After a fairly hectic week with some late work day training sessions, and a busy weekend to boot, I was looking for a way to wind down on my Sunday night to give myself a bit of R&R. One of my favourite past times is to watch a great movie. None of my regulars were grabbing me, so I decided to scroll through and pick out a new movie to watch that I hadn’t seen before. My Pick – Eddie The Eagle. I thought it looked inspirational and was also relevant given the current Winter Olympics.
I had not been a particular fan of winter sports (not being a fan of the cold – Brrrr) and had not in fact heard of Eddie The Eagle. However I found the movie really inspirational.
The movie is loosely based on Eddie (Michael) Edwards, who overcomes adversity to be a ski jumper at the 1988 Calgary Winter Olympics. The movie tells the story of a young boy (the son of a plasterer) who desperately wants to compete in the Olympics – and he does not care initially in what event. As a boy, he wore callipers on his legs and when they are removed, he tries every sport imaginable (from holding his breathe underwater, to high jumping, to hurdles) but without any success. He finally turns his attention to winter sports and skiing and after a lot of hard work and dedication only narrowly misses out on making the Olympic team.
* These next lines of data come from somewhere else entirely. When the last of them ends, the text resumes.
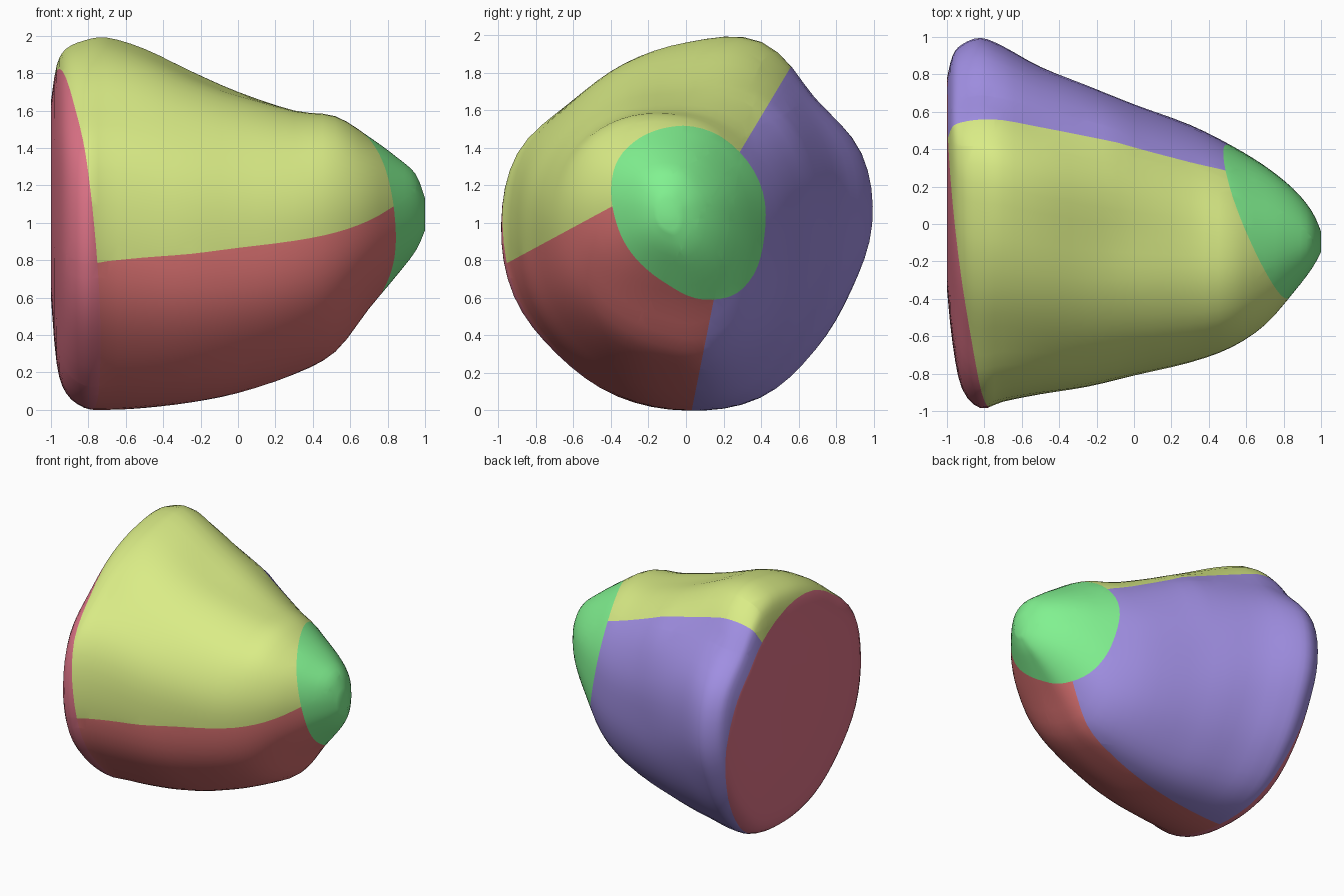
import bpy, bmesh
from math import pi, cos, sin
from mathutils import Vector

if "Cube" in bpy.data.objects:
    bpy.data.objects.remove(bpy.data.objects["Cube"])

# Radius every 22.5 degrees: back, middle and nose outlines (y-z plane)
RIM = [.98, 1.0, .96, 1.05, .97, .92, .91, .99, 1.0, 1.01, .99, 1.0, 1.0, 1.01, .96, .94]
MID = [.98, 1.05, 1.11, 1.07, .98, 1.0, 1.02, 1.03, .99, .98, .95, .95, .97, 1.03, 1.0, .98]
NOSE = [.99, 1.0, 1.0, 1.02, 1.04, 1.08, 1.11, 1.06, .98, .93, .89, .88, .93, 1.06, 1.08, 1.03]

# Cross-sections: x, y min, y max, z min, z max
SECTIONS = [
    (-1.0, -.35, .78, .60, 1.65), (-.97, -.64, .90, .25, 1.84),
    (-.92, -.88, .96, .09, 1.93), (-.82, -.985, .995, .01, 1.975),
    (-.70, -.95, .95, 0, 1.99), (-.50, -.91, .84, .01, 1.93),
    (-.25, -.87, .74, .04, 1.81), (0, -.81, .64, .09, 1.70),
    (.30, -.74, .53, .19, 1.60), (.52, -.66, .42, .31, 1.57),
    (.70, -.54, .31, .54, 1.46), (.85, -.37, .19, .72, 1.35),
    (.95, -.24, .07, .85, 1.26), (1.0, -.15, -.04, .96, 1.13)]
SIDES, STEPS = 64, 3


def spline(a, b, c, d, t):
    return b + .5 * t * (c - a + t * (2*a - 5*b + 4*c - d + t * (3*(b - c) + d - a)))


def outline(x):
    # Blended outline at x, scaled to fill a 0..1 box
    t = min(max((x + .75) / .65, 0), 1)
    s = min(max((x + .1) / .7, 0), 1)
    rad = [r + (m - r) * t + (n - m) * s for r, m, n in zip(RIM, MID, NOSE)]
    pts = []
    for k in range(SIDES):
        i, t = divmod(k * 16 / SIDES, 1)
        i = int(i)
        r = spline(rad[i-1], rad[i], rad[(i+1) % 16], rad[(i+2) % 16], t)
        pts.append((r * cos(2*pi*k/SIDES), r * sin(2*pi*k/SIDES)))
    lo = [min(p[j] for p in pts) for j in (0, 1)]
    hi = [max(p[j] for p in pts) for j in (0, 1)]
    return [[(p[j] - lo[j]) / (hi[j] - lo[j]) for j in (0, 1)] for p in pts]


# Loft the body through the sections
rows = []
last = len(SECTIONS) - 1
for i in range(last):
    quad = [SECTIONS[min(max(i + o, 0), last)] for o in (-1, 0, 1, 2)]
    for s in range(STEPS):
        rows.append([spline(*v, s / STEPS) for v in zip(*quad)])
rows.append(SECTIONS[-1])

bm = bmesh.new()
rings = []
for x, y0, y1, z0, z1 in rows:
    rings.append([bm.verts.new((x, y0 + u * (y1 - y0), z0 + v * (z1 - z0)))
                  for u, v in outline(x)])
for a, b in zip(rings, rings[1:]):
    for k in range(SIDES):
        m = (k + 1) % SIDES
        bm.faces.new((a[k], a[m], b[m], b[k]))
bm.faces.new(rings[0])
bm.faces.new(rings[-1])
bmesh.ops.recalc_face_normals(bm, faces=bm.faces)

# Region borders as planes: positive side is back cap, nose, upper, rear top, rear bottom
PLANES = [(Vector((-1, -.11, -.098)), .78), (Vector((1, .42, .2)), .885),
          (Vector((0, -.54, 1)), 1.30), (Vector((0, 1, -.6)), -.54),
          (Vector((0, 1, -.2)), .03)]
for n, d in PLANES:
    bmesh.ops.bisect_plane(bm, geom=bm.verts[:] + bm.edges[:] + bm.faces[:],
                           plane_co=n * d / n.length_squared, plane_no=n, dist=1e-4)

# Colour each region
for f in bm.faces:
    f.smooth = True
    c = f.calc_center_median()
    cap, nose, upper, rear_top, rear_low = [n.dot(c) > d for n, d in PLANES]
    if cap:
        f.material_index = 0
    elif nose:
        f.material_index = 1
    elif rear_top if c.z > 1.2 else rear_low:
        f.material_index = 2
    else:
        f.material_index = 3 if upper or c.z > 1.2 else 4

mesh = bpy.data.meshes.new("rounded_stone")
bm.to_mesh(mesh)
bm.free()
obj = bpy.data.objects.new("rounded_stone", mesh)
bpy.context.collection.objects.link(obj)
for name, col in (("back_cap", (.72, .17, .24)), ("nose", (.22, .88, .28)),
                  ("rear_side", (.36, .28, .78)), ("upper_side", (.70, .84, .24)),
                  ("lower_side", (.72, .17, .17))):
    mat = bpy.data.materials.new(name)
    mat.diffuse_color = (*col, 1)
    mat.use_nodes = True
    mat.node_tree.nodes["Principled BSDF"].inputs["Base Color"].default_value = mat.diffuse_color
    mesh.materials.append(mat)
So he turns his attention to Ski Jumping and being Britain’s first Olympic Ski Jumper.
Everybody told him he couldn’t do it, even his father. But he wanted this so badly. He overcame adversity including a significant crash after a very bad landing, working different jobs and sleeping in broom closets, and ridicule from peers. But he didn’t care – he just wanted to be an Olympian.
When Eddie finally qualified, he was so overjoyed. He had already fulfilled his dream, even before he competed, and when he arrived, he won the crowd over with his joyful enthusiasm at just competing.
When he did compete, Eddie the Eagle finished last in all three of his jumps at the 1988 Olympics in Calgary, but what he did do was manage to beat his own personal record. His responses to achieving his personal best jumps, were overt displays of joy and exuberance, flapping his wings in front of an adoring crowd. He didn’t care about coming last, he cared about competing and achieving his best.
"You have captured our hearts. And some of you have soared like eagles," remarked Frank King, the games' chief executive, during a speech at the closing ceremonies.
In my opinion, Eddie showed the true nature of a growth mindset:
“He didn’t want to be THE best. He wanted to do HIS best”
I think we could all learn a lot about ourselves from this great little flick. Think about these opportunities to fly like an eagle and embrace a growth mindset.
1) Run your own race
Stop comparing yourself to others and their success. Define what you want your personal success to look like. Start to run your own race and derive joy from being better than you were yesterday.
2) Embrace a challenge
Step outside your comfort zone and get comfortable being uncomfortable. Recognise that you will come out stronger on the other side and learn a lot about yourself and how to tap into your strengths.
3) Persist in the face of setbacks
Don’t let obstacles or setbacks discourage you from your path. Recognise your self-image is not tied to your success and how you look to other people. A setback or perceived failure is just another opportunity to learn. So whatever happens, you still win.
4) Put in the Effort
We may have natural talent or none at all. But the only way to mastery is effort and lots of it. Effort is necessary to grow and build skill and capability, so sweat and tears are a must.
5) Criticism is just another source of information
We often smart when receiving criticism or negative feedback and shy away from it. But if we embrace a growth mindset and see criticism as information that we can use to grow and improve, then we can start to recognise that negative feedback does not have to be directed about us as a person, but about our current level of skill and ability – and this we can always improve with effort.
So, when we have a growth mindset, we can create positive feedback loops that encourage us to keep learning and improving and run our own race.
If you are interested in developing your growth mindset, contact me at firstname.lastname@example.org
Michelle Bakjac is an experienced Psychologist, Organisational Consultant, Coach, Speaker and Facilitator. As Director of Bakjac Consulting, she is a credentialed Coach with the International Coach Federation (ICF) and a member of Mental Toughness Partners and an MTQ48 accredited Mental Toughness practitioner. Michelle assists individuals and organisations to develop their Mental Toughness to improve performance, leadership, behaviour and wellbeing.